## RECORD SET

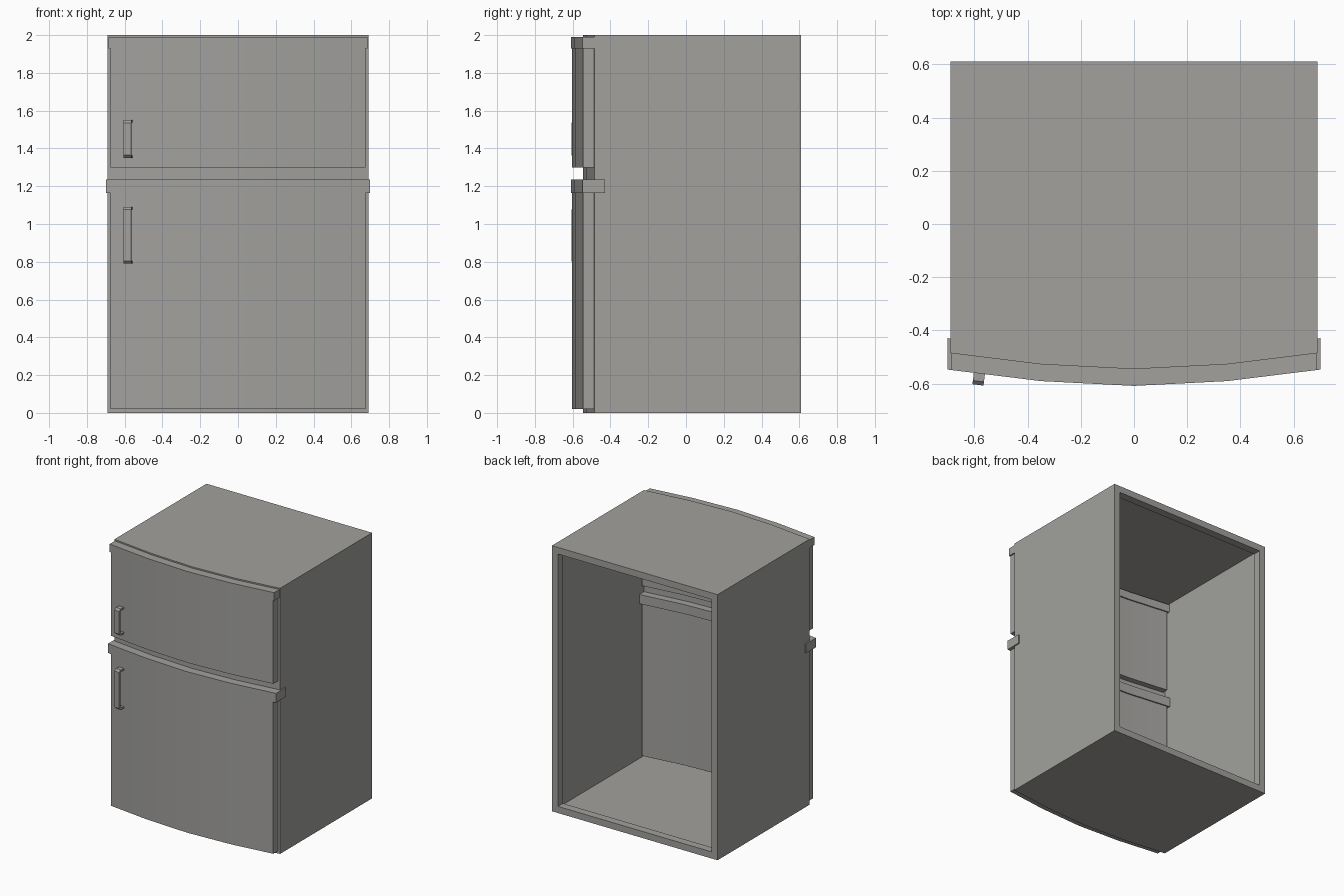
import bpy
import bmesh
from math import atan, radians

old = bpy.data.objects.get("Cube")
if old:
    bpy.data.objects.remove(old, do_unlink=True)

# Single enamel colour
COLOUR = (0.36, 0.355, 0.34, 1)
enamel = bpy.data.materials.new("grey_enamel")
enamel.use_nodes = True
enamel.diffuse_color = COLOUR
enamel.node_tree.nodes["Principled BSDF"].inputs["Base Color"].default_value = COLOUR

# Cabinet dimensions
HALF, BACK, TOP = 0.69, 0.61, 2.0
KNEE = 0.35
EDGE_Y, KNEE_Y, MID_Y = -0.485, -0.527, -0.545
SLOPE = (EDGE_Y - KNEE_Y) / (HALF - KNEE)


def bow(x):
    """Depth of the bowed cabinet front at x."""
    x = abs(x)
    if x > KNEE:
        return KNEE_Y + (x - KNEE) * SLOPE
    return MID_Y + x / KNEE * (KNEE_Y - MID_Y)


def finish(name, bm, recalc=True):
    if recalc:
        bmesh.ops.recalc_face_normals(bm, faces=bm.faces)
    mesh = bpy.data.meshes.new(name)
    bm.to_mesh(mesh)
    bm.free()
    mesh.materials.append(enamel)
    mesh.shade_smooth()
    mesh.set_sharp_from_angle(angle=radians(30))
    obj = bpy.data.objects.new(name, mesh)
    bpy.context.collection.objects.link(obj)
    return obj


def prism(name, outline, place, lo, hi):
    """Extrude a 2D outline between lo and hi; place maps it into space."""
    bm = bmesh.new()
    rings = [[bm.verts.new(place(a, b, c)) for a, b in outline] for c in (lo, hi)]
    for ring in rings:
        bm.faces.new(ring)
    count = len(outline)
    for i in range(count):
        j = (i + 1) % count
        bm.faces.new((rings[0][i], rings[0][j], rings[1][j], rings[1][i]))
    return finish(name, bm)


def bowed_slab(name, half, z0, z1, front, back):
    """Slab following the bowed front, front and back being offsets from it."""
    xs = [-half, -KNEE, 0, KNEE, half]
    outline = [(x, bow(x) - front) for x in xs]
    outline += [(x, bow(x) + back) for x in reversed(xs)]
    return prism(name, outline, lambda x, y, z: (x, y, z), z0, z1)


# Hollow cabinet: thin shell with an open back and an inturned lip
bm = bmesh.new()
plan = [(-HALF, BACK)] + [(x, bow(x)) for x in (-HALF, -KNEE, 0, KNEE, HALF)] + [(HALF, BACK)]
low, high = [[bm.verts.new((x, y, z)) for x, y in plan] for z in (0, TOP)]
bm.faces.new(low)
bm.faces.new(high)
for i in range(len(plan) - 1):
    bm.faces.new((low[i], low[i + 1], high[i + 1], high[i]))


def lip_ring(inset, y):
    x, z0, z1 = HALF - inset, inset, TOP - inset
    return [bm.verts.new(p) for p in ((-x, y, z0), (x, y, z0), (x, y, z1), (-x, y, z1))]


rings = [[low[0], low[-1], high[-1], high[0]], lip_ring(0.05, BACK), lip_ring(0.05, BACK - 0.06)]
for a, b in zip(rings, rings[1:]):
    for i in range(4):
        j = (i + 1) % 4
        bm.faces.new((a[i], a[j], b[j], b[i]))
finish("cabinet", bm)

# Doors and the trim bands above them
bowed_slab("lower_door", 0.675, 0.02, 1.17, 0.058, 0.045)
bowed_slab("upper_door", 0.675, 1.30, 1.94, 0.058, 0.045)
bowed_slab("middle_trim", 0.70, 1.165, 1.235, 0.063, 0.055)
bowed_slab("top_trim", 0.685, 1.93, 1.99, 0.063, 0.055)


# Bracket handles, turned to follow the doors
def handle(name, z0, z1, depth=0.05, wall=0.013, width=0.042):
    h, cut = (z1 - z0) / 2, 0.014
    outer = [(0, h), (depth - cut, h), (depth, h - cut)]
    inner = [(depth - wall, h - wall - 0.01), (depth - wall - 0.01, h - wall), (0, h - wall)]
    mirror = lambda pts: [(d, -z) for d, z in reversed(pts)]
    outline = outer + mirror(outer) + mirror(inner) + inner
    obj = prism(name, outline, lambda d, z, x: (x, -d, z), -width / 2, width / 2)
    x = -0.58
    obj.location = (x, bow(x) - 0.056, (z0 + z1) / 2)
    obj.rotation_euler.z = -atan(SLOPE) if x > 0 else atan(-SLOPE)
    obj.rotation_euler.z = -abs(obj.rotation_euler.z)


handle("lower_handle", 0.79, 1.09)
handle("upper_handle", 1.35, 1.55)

## WHAT THE EXERCISE ASKS
Output each entry shown above exactly as it stands, with all pictures removed.

## SOLUTION TO THIS PROBLEM
import bpy
import bmesh
from math import atan, radians

old = bpy.data.objects.get("Cube")
if old:
    bpy.data.objects.remove(old, do_unlink=True)

# Single enamel colour
COLOUR = (0.36, 0.355, 0.34, 1)
enamel = bpy.data.materials.new("grey_enamel")
enamel.use_nodes = True
enamel.diffuse_color = COLOUR
enamel.node_tree.nodes["Principled BSDF"].inputs["Base Color"].default_value = COLOUR

# Cabinet dimensions
HALF, BACK, TOP = 0.69, 0.61, 2.0
KNEE = 0.35
EDGE_Y, KNEE_Y, MID_Y = -0.485, -0.527, -0.545
SLOPE = (EDGE_Y - KNEE_Y) / (HALF - KNEE)


def bow(x):
    """Depth of the bowed cabinet front at x."""
    x = abs(x)
    if x > KNEE:
        return KNEE_Y + (x - KNEE) * SLOPE
    return MID_Y + x / KNEE * (KNEE_Y - MID_Y)


def finish(name, bm, recalc=True):
    if recalc:
        bmesh.ops.recalc_face_normals(bm, faces=bm.faces)
    mesh = bpy.data.meshes.new(name)
    bm.to_mesh(mesh)
    bm.free()
    mesh.materials.append(enamel)
    mesh.shade_smooth()
    mesh.set_sharp_from_angle(angle=radians(30))
    obj = bpy.data.objects.new(name, mesh)
    bpy.context.collection.objects.link(obj)
    return obj


def prism(name, outline, place, lo, hi):
    """Extrude a 2D outline between lo and hi; place maps it into space."""
    bm = bmesh.new()
    rings = [[bm.verts.new(place(a, b, c)) for a, b in outline] for c in (lo, hi)]
    for ring in rings:
        bm.faces.new(ring)
    count = len(outline)
    for i in range(count):
        j = (i + 1) % count
        bm.faces.new((rings[0][i], rings[0][j], rings[1][j], rings[1][i]))
    return finish(name, bm)


def bowed_slab(name, half, z0, z1, front, back):
    """Slab following the bowed front, front and back being offsets from it."""
    xs = [-half, -KNEE, 0, KNEE, half]
    outline = [(x, bow(x) - front) for x in xs]
    outline += [(x, bow(x) + back) for x in reversed(xs)]
    return prism(name, outline, lambda x, y, z: (x, y, z), z0, z1)


# Hollow cabinet: thin shell with an open back and an inturned lip
bm = bmesh.new()
plan = [(-HALF, BACK)] + [(x, bow(x)) for x in (-HALF, -KNEE, 0, KNEE, HALF)] + [(HALF, BACK)]
low, high = [[bm.verts.new((x, y, z)) for x, y in plan] for z in (0, TOP)]
bm.faces.new(low)
bm.faces.new(high)
for i in range(len(plan) - 1):
    bm.faces.new((low[i], low[i + 1], high[i + 1], high[i]))


def lip_ring(inset, y):
    x, z0, z1 = HALF - inset, inset, TOP - inset
    return [bm.verts.new(p) for p in ((-x, y, z0), (x, y, z0), (x, y, z1), (-x, y, z1))]


rings = [[low[0], low[-1], high[-1], high[0]], lip_ring(0.05, BACK), lip_ring(0.05, BACK - 0.06)]
for a, b in zip(rings, rings[1:]):
    for i in range(4):
        j = (i + 1) % 4
        bm.faces.new((a[i], a[j], b[j], b[i]))
finish("cabinet", bm)

# Doors and the trim bands above them
bowed_slab("lower_door", 0.675, 0.02, 1.17, 0.058, 0.045)
bowed_slab("upper_door", 0.675, 1.30, 1.94, 0.058, 0.045)
bowed_slab("middle_trim", 0.70, 1.165, 1.235, 0.063, 0.055)
bowed_slab("top_trim", 0.685, 1.93, 1.99, 0.063, 0.055)


# Bracket handles, turned to follow the doors
def handle(name, z0, z1, depth=0.05, wall=0.013, width=0.042):
    h, cut = (z1 - z0) / 2, 0.014
    outer = [(0, h), (depth - cut, h), (depth, h - cut)]
    inner = [(depth - wall, h - wall - 0.01), (depth - wall - 0.01, h - wall), (0, h - wall)]
    mirror = lambda pts: [(d, -z) for d, z in reversed(pts)]
    outline = outer + mirror(outer) + mirror(inner) + inner
    obj = prism(name, outline, lambda d, z, x: (x, -d, z), -width / 2, width / 2)
    x = -0.58
    obj.location = (x, bow(x) - 0.056, (z0 + z1) / 2)
    obj.rotation_euler.z = -atan(SLOPE) if x > 0 else atan(-SLOPE)
    obj.rotation_euler.z = -abs(obj.rotation_euler.z)


handle("lower_handle", 0.79, 1.09)
handle("upper_handle", 1.35, 1.55)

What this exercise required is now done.